Bargain hunting: the college student's financial survivalSept. 3, 2003
By Adriana Garcia, columnist
We're all pretty much in the same sinking boat here at Baylor when it comes to money. Well, that may not be the case because I've seen a few 350Z's around campus, and you people with Hummers ... those things are way too big to only hold about five people. But for the most part I think many of us are typical college students in need of some financial help. Along the way, I've learned a few things that are in every student's best interest to know.
I've acclimated myself to try and find a bargain in everything. While a bottle of water from a vending machine costs 75 cents, filling up an empty bottle at home is a better deal.
I never order sodas at a restaurant because they usually don't come with free refills. I prefer going to Sonic on Tuesdays, better known as half-price burger night. There's also the Grand Slam breakfast at Denny's that's only $2.99 from 5 a.m. to 10 p.m. You can't ask for a better bargain than that one, if you ask me.
I also refuse to buy a new cell phone despite the fact that the one I have now is about two years old, does not have games, a color screen or even a built-in camera. It still works, though, and it beats having to take out a loan in order to afford some of the phones on sale right now.
But the one thing I've never been able to get around is gas prices. They have continued to soar and have turned my gas card into a melted piece of plastic.
I take great pride that my Sentra gets about 35 miles to the gallon on the highway and about 28 miles in residential driving. And just to set things straight, that's in complete accordance with Nissan's estimates on its Web site.
But although I'm proud of my car's performance, I need something more, something better. I need a better bargain.
Then I found a way to save about $170 a year in fuel costs. My new dream car is a Volkswagen Jetta TDI. It runs on diesel fuel and gets an estimated 49 miles to the gallon on the highway, according to the motor company's Web site.
So, after I went really crazy and did some math to figure this out, I realized what I'd be saving if I switched to a diesel engine, even after I took in mind that diesel sometimes is more expensive than regular grade fuel.
Honestly, what more can a poor college student like me ask for? It's money in the pocket, and I can't stress enough how important it is to learn how to save money.
Sooner or later, every one of us will need a little extra to get by, and I've given up waiting for a phone call from President Sloan that goes a little something like this, 'Hello, Adriana. I was just enjoying a cold Dr Pepper, but I wanted to thank you for being such a great student and an overall nice person. You know what else? Your tuition is on me. Sic 'em Bears!'

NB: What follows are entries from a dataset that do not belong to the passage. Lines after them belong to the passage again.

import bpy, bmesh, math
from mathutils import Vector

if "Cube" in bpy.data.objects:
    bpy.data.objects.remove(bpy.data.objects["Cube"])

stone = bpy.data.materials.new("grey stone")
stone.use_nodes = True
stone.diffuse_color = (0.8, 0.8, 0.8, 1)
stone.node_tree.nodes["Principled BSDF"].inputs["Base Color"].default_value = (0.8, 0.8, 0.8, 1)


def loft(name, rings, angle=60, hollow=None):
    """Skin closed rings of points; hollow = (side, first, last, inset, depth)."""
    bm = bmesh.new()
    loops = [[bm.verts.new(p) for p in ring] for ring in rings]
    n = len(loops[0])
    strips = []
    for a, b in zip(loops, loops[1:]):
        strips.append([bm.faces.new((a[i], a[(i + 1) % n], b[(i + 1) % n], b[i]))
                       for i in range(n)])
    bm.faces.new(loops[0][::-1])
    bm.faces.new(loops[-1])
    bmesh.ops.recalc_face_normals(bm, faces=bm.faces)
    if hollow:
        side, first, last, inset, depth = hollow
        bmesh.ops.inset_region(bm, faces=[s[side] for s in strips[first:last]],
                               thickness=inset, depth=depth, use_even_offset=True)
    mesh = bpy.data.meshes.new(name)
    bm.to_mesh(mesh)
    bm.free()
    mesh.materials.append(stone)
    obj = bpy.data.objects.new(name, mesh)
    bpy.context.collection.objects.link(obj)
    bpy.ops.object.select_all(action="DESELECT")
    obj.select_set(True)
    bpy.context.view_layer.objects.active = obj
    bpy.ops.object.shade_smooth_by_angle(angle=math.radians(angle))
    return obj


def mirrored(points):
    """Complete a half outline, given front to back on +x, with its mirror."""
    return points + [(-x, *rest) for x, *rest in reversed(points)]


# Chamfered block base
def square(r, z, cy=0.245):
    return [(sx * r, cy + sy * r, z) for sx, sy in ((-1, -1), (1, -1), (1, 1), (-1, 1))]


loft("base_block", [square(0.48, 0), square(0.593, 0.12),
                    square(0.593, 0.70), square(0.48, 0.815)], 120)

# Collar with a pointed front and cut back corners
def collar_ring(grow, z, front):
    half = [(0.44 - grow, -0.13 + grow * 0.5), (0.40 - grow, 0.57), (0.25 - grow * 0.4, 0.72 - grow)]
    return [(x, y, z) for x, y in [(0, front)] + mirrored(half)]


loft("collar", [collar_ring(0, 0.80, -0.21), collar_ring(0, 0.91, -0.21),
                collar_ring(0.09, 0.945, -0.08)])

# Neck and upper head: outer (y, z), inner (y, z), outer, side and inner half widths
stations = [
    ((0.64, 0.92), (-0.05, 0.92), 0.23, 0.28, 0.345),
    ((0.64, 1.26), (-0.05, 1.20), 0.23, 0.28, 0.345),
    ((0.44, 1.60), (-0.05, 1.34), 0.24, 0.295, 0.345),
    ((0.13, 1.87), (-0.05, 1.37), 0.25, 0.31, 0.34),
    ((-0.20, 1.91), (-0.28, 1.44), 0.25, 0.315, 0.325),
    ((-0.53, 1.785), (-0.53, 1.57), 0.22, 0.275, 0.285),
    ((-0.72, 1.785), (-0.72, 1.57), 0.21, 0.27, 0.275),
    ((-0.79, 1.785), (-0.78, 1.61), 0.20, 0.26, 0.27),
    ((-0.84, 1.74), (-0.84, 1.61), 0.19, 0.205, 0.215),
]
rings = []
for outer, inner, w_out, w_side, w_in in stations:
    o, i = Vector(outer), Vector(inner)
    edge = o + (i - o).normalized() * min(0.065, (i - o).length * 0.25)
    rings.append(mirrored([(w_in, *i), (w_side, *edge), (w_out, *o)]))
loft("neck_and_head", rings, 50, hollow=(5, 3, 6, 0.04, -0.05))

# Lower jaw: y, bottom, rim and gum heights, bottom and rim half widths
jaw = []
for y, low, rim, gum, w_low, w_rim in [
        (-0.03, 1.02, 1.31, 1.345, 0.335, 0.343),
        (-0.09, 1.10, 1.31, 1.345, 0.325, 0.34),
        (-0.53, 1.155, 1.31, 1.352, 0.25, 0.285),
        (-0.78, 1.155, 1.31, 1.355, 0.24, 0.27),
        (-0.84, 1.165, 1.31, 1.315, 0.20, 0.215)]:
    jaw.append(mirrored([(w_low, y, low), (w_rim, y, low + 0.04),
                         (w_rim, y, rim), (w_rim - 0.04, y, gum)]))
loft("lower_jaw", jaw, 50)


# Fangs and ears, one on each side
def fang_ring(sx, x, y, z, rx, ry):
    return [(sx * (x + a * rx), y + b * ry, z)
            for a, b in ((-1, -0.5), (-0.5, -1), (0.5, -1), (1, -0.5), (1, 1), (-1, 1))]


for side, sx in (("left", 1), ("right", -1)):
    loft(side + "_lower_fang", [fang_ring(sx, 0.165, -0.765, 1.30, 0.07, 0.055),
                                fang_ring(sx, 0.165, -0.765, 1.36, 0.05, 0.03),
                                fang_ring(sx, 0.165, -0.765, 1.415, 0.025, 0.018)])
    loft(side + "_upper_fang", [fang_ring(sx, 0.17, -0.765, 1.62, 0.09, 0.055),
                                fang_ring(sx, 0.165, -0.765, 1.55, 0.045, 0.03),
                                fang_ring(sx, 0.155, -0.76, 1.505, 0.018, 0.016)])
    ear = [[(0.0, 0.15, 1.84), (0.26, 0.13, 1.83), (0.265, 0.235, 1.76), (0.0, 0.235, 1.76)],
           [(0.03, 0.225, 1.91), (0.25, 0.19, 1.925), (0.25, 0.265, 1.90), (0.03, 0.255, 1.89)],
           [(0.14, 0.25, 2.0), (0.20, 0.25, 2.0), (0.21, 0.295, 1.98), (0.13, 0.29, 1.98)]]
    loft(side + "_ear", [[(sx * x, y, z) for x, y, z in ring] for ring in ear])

He's got bigger fish to fry right now, I suppose, so I'm finding my savings elsewhere.